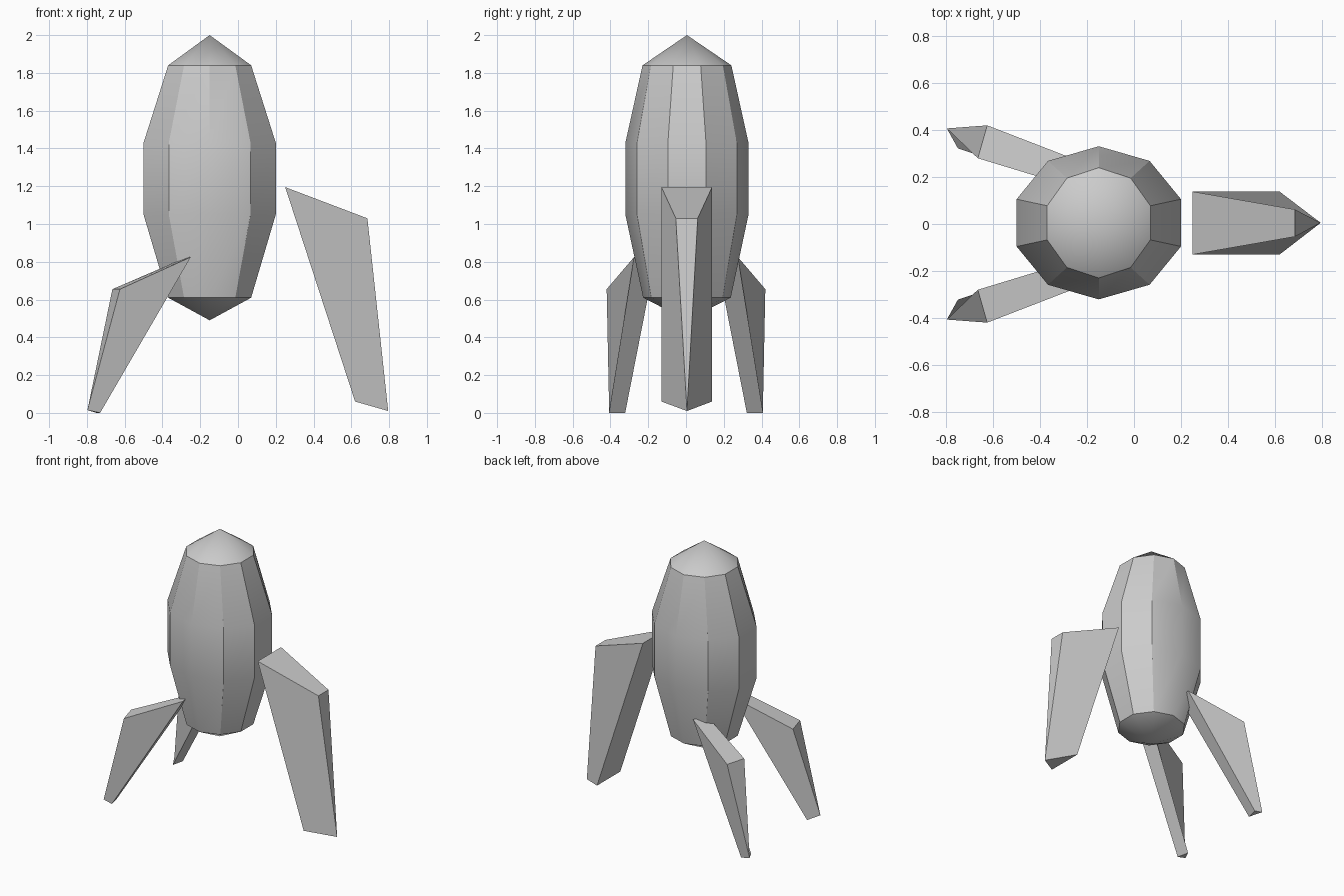
import bpy, bmesh, math

if "Cube" in bpy.data.objects:
    bpy.data.objects.remove(bpy.data.objects["Cube"])

grey = bpy.data.materials.new("plain_grey")
grey.diffuse_color = (0.6, 0.6, 0.6, 1)
grey.use_nodes = True
grey.node_tree.nodes["Principled BSDF"].inputs["Base Color"].default_value = grey.diffuse_color


def make_object(name, bm):
    bmesh.ops.recalc_face_normals(bm, faces=bm.faces)
    mesh = bpy.data.meshes.new(name)
    bm.to_mesh(mesh)
    bm.free()
    mesh.materials.append(grey)
    obj = bpy.data.objects.new(name, mesh)
    bpy.context.collection.objects.link(obj)
    return obj


# Hull: stacked ten-sided rings with a pointed nose and tail
def make_hull(cx, cy, sides, rings, tail_z, nose_z):
    bm = bmesh.new()
    loops = []
    for z, rx, ry in rings:
        angles = [math.pi / 2 + math.tau * i / sides for i in range(sides)]
        loops.append([bm.verts.new((cx + rx * math.cos(a), cy + ry * math.sin(a), z))
                      for a in angles])
    tail = bm.verts.new((cx, cy, tail_z))
    nose = bm.verts.new((cx, cy, nose_z))
    for i in range(sides):
        j = (i + 1) % sides
        for low, high in zip(loops, loops[1:]):
            bm.faces.new((low[i], low[j], high[j], high[i]))
        bm.faces.new((loops[0][j], loops[0][i], tail))
        bm.faces.new((loops[-1][i], loops[-1][j], nose))
    return make_object("hull", bm)


# Leg: wide inner face, narrow outer top edge, tapering to one outer foot tip
def make_leg(name, inner_top, outer_top, inner_foot, tip, flip=1):
    bm = bmesh.new()
    points = [*inner_top, *outer_top, *inner_foot, tip]
    c, d, b, a, p, q, t = [bm.verts.new((x, y * flip, z)) for x, y, z in points]
    for face in ((c, d, a, b), (c, d, q, p), (c, b, t, p), (d, a, t, q),
                 (a, b, t), (p, q, t)):
        bm.faces.new(face)
    return make_object(name, bm)


hull = make_hull(-0.15, 0.005, 10,
                 [(0.61, 0.231, 0.232), (1.05, 0.368, 0.326),
                  (1.43, 0.368, 0.326), (1.84, 0.231, 0.235)], 0.49, 2.0)

# Large leg on the right
make_leg("right_leg",
         [(0.25, 0.138, 1.195), (0.25, -0.13, 1.195)],
         [(0.685, 0.062, 1.03), (0.685, -0.054, 1.03)],
         [(0.62, 0.138, 0.06), (0.62, -0.13, 0.06)],
         (0.795, 0.005, 0.01))

# Mirrored pair of smaller legs on the left
for name, flip in (("left_rear_leg", 1), ("left_front_leg", -1)):
    make_leg(name,
             [(-0.25, 0.275, 0.825), (-0.27, 0.16, 0.825)],
             [(-0.625, 0.42, 0.655), (-0.665, 0.28, 0.655)],
             [(-0.73, 0.408, 0.0), (-0.75, 0.322, 0.0)],
             (-0.797, 0.407, 0.015), flip)

# Soft facets with crisp main edges on the hull
bpy.ops.object.select_all(action='DESELECT')
hull.select_set(True)
bpy.context.view_layer.objects.active = hull
bpy.ops.object.shade_smooth_by_angle(angle=math.radians(33))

-=-=-=-=-

▶ [Required work] Show each line of the material that includes the string "grey" by copying it.

▶ [Solved problem]
grey = bpy.data.materials.new("plain_grey")
grey.diffuse_color = (0.6, 0.6, 0.6, 1)
grey.use_nodes = True
grey.node_tree.nodes["Principled BSDF"].inputs["Base Color"].default_value = grey.diffuse_color
    mesh.materials.append(grey)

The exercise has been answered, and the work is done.